The Taylor Swift Eras Tour has kicked off its latest leg, this time on the silver screen in thousands of theaters around the world, bringing the multimillion-dollar concert closer to home at the Indian Mound Mall in Heath. 

In a deal with AMC Theatres, Swift released a film version of The Eras Tour, featuring a truncated version of the concert. For Swift fans, this film is a Love Story made in heaven, of which their idol is the Mastermind. Opening night showings at the Heath theater were sold out as hundreds of Swifties flocked to see the film Friday, Oct. 13.

The concert, which features 146 dates in locations across Asia, Australia, Europe, North America, and South America, began in early 2023 and is slated to come to a close in late 2024. 

While that is a wide range of locations, these concerts are, of course, taking place in major cities. For people in small towns, and people without access to increasingly expensive transportation or increasingly expensive concert tickets, attending this tour meant getting over obstacles Bigger Than The Whole Sky

In November of 2022, there was a snafu with Ticketmaster, which caused many people to either not get tickets, or spend more than they had anticipated. Swift responded to the debacle, mentioning her disdain for the hardship some fans had to go through. 

“It pisses me off that a lot of them [fans] feel like they went through several bear attacks to get them [tickets],” Swift said. 

Though face-value tickets to the tour ranged from $49 to $499 (with resale values averaging $3,801, according to Business Insider), tickets to the film cost a self-referential $19.89, an allusion to Swift’s birth year and the title of her fifth album. That price is a 71% increase from the $11.62 average price for AMC tickets. In its opening weekend, the film brought in an estimated $95- $97 million at the domestic box office, according to the Associated Press. 

However, Swift provided an opportunity for fans who wish they could go Back to December to try and get tickets. 

Donning sparkling dresses and the friendship bracelets traditionally seen at Swift’s concerts, fans of all ages packed into the completely sold-out theater. 

“My favorite is ‘1989’, but there are too many songs to pick a favorite,” said Misty Knight, 40, of Newark. “I love ‘Style.’ I love ‘Champagne Problems.’ I love ‘Tolerate it.’ She’s here for ‘Vigilante Shit,’” Knight said, poking her fiancee Tiffany.  

“I was not able to go on the Eras tour,” said Amber Young. “I watched her Netflix episode of her previous one and it’s so well done, so I was like, ‘I have to come to this, I missed the tour.’” 

This thrill was not a rare sentiment, as the theater’s air was electric with Swifty excitement.
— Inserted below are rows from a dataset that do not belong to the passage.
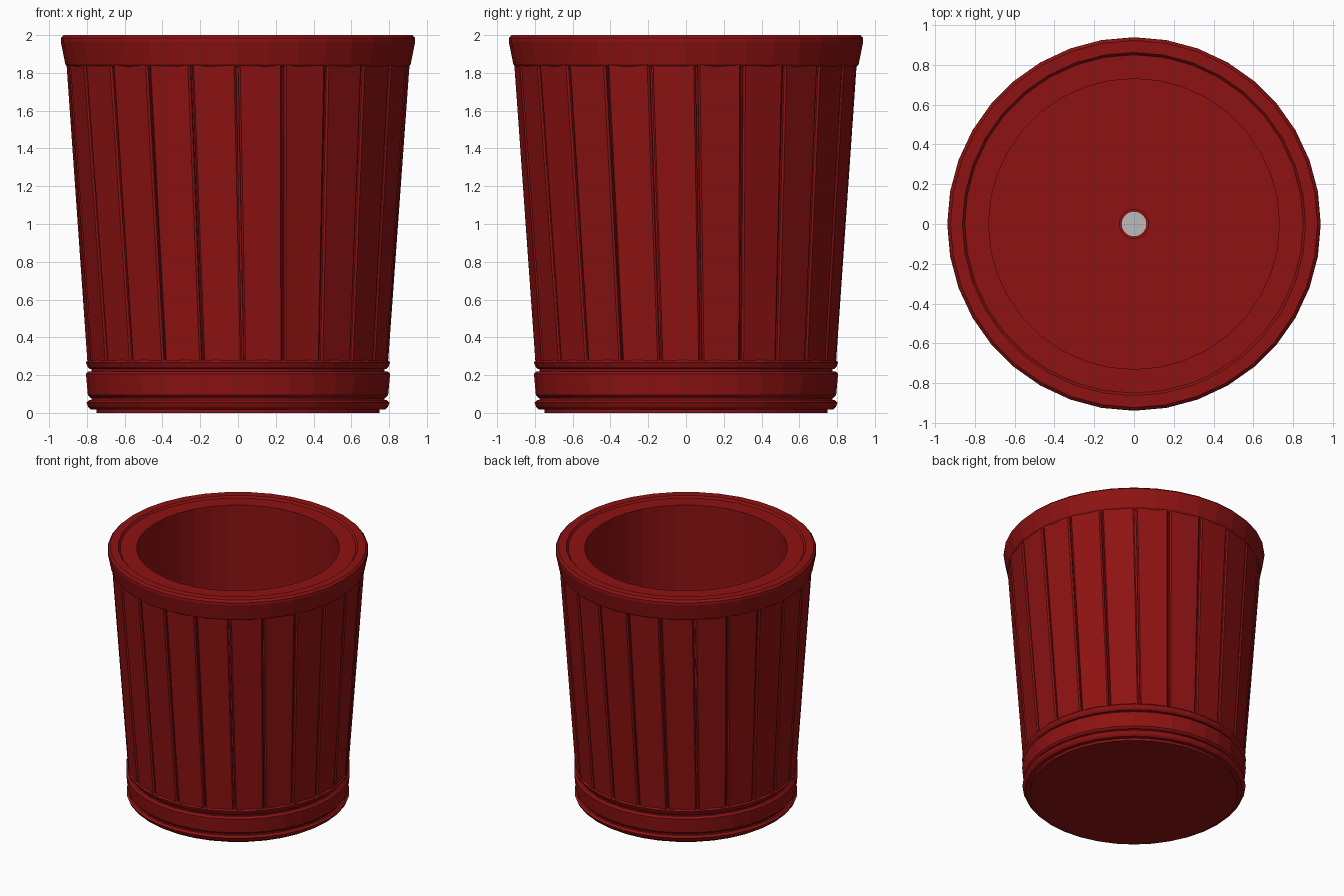
import bpy, bmesh
from math import sin, cos, pi, radians

if "Cube" in bpy.data.objects:
    bpy.data.objects.remove(bpy.data.objects["Cube"])

def material(name, col):
    m = bpy.data.materials.new(name)
    m.diffuse_color = (*col, 1)
    m.use_nodes = True
    m.node_tree.nodes["Principled BSDF"].inputs["Base Color"].default_value = m.diffuse_color
    return m

RED = material("red_paint", (0.27, 0.006, 0.006))
GREY = material("grey_metal", (0.5, 0.5, 0.52))

def finish(bm, name, mat, smooth=None):
    bmesh.ops.recalc_face_normals(bm, faces=bm.faces)
    me = bpy.data.meshes.new(name)
    bm.to_mesh(me)
    bm.free()
    ob = bpy.data.objects.new(name, me)
    bpy.context.collection.objects.link(ob)
    me.materials.append(mat)
    if smooth:
        bpy.ops.object.select_all(action='DESELECT')
        ob.select_set(True)
        bpy.context.view_layer.objects.active = ob
        bpy.ops.object.shade_smooth_by_angle(angle=radians(smooth))
    return ob

def lathe(name, prof, mat, n=36, closed=False, smooth=None):
    """Revolve (radius, z) points about z; open profiles get end caps."""
    bm = bmesh.new()
    rings = [[bm.verts.new((r * cos(2 * pi * i / n), r * sin(2 * pi * i / n), z))
              for i in range(n)] for r, z in prof]
    pairs = list(zip(rings, rings[1:]))
    if closed:
        pairs.append((rings[-1], rings[0]))
    for a, b in pairs:
        for i in range(n):
            j = (i + 1) % n
            bm.faces.new((a[i], a[j], b[j], b[i]))
    if not closed:
        bm.faces.new(rings[0])
        bm.faces.new(rings[-1])
    return finish(bm, name, mat, smooth)

# tub: underside, foot, tapered wall, straight inner wall and floor
lathe("tub_body", [(0.75, 0), (0.75, 0.025), (0.775, 0.03), (0.775, 0.25),
                   (0.892, 1.85), (0.892, 1.97), (0.73, 1.97), (0.73, 0.06)], RED)

# rounded rings around the base
def ring(name, z0, z1, r, b):
    lathe(name, [(0.74, z0), (r - b - 0.01, z0), (r - 0.01, z0 + b), (r, z1 - b),
                 (r - b, z1), (0.74, z1)], RED, closed=True)

ring("foot_ring", 0.018, 0.068, 0.803, 0.014)
ring("base_band", 0.08, 0.22, 0.805, 0.014)
ring("plank_seat_ring", 0.232, 0.28, 0.806, 0.012)

# top rim with a flared outer face and a small inner step
lathe("top_rim", [(0.73, 1.83), (0.9, 1.83), (0.914, 1.845), (0.938, 1.965), (0.937, 1.985),
                  (0.922, 2.0), (0.862, 2.0), (0.85, 1.985), (0.73, 1.985)], RED, closed=True)

# staves around the wall, each leaning slightly sideways
N, GAP, LEAN = 23, radians(0.7), radians(2.3)
bm = bmesh.new()
for k in range(N):
    a0 = -pi / 2 + 2 * pi * k / N
    a1 = a0 + 2 * pi / N - GAP
    rows = []
    for z, r, lean in ((0.25, 0.796, LEAN), (1.87, 0.911, 0)):
        pts = [(a0, r - 0.04), (a0, r - 0.008), (a0 + 0.012, r),
               (a1 - 0.012, r), (a1, r - 0.008), (a1, r - 0.04)]
        rows.append([bm.verts.new((q * cos(a + lean), q * sin(a + lean), z)) for a, q in pts])
    lo, hi = rows
    for i in range(6):
        j = (i + 1) % 6
        bm.faces.new((lo[i], lo[j], hi[j], hi[i]))
    bm.faces.new(lo)
    bm.faces.new(hi)
finish(bm, "staves", RED)

# drain in the middle of the floor
lathe("drain_collar", [(0.062, 0.05), (0.075, 0.05), (0.075, 0.07), (0.062, 0.07)],
      RED, n=24, closed=True)
lathe("drain_plug", [(0.062, 0.05), (0.062, 0.066)], GREY, n=24)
“No, we weren’t able to see the Eras tour,” said Tiffany Knight, 42, of Newark. “I’m super pumped, this is my space. I don’t do big crowds, if I’m gonna see it this is how I’m gonna see it.” 

This enthusiasm was shared between fans who saw the tour and those who did not see it. 

“I went to Cincinnati in July,” said Dorothy Ellis. “I bought the tickets [for the movie] immediately.” 

Ellis attended the film clad in friendship bracelets — a staple of the Eras tour wardrobe. Hers featured song names alongside green, blue, and orange beads. 

“Some of them I made for the tour,” Ellis explained. “We made a bunch of them last night.” 

The atmosphere inside the theater was just as thrilling. Kids were dancing at the front of the theater, and applause scored the end of every song. When Swift would pause in her concert to work the crowd, the audience in the theater would cheer as if it were happening live. The mother and daughter in E4 and E5 embraced, singing throughout the whole film. 

Duncan Curry, 20, of Elburn Illinois, sat transfixed in seat E2. As the film ended Curry had that James Dean daydream look in his eyes, like he wanted to ask God if she could play it again

Noah Fishman writes for, the nonprofit news organization of Denison University’s journalism program, which is sponsored in part by the Mellon Foundation.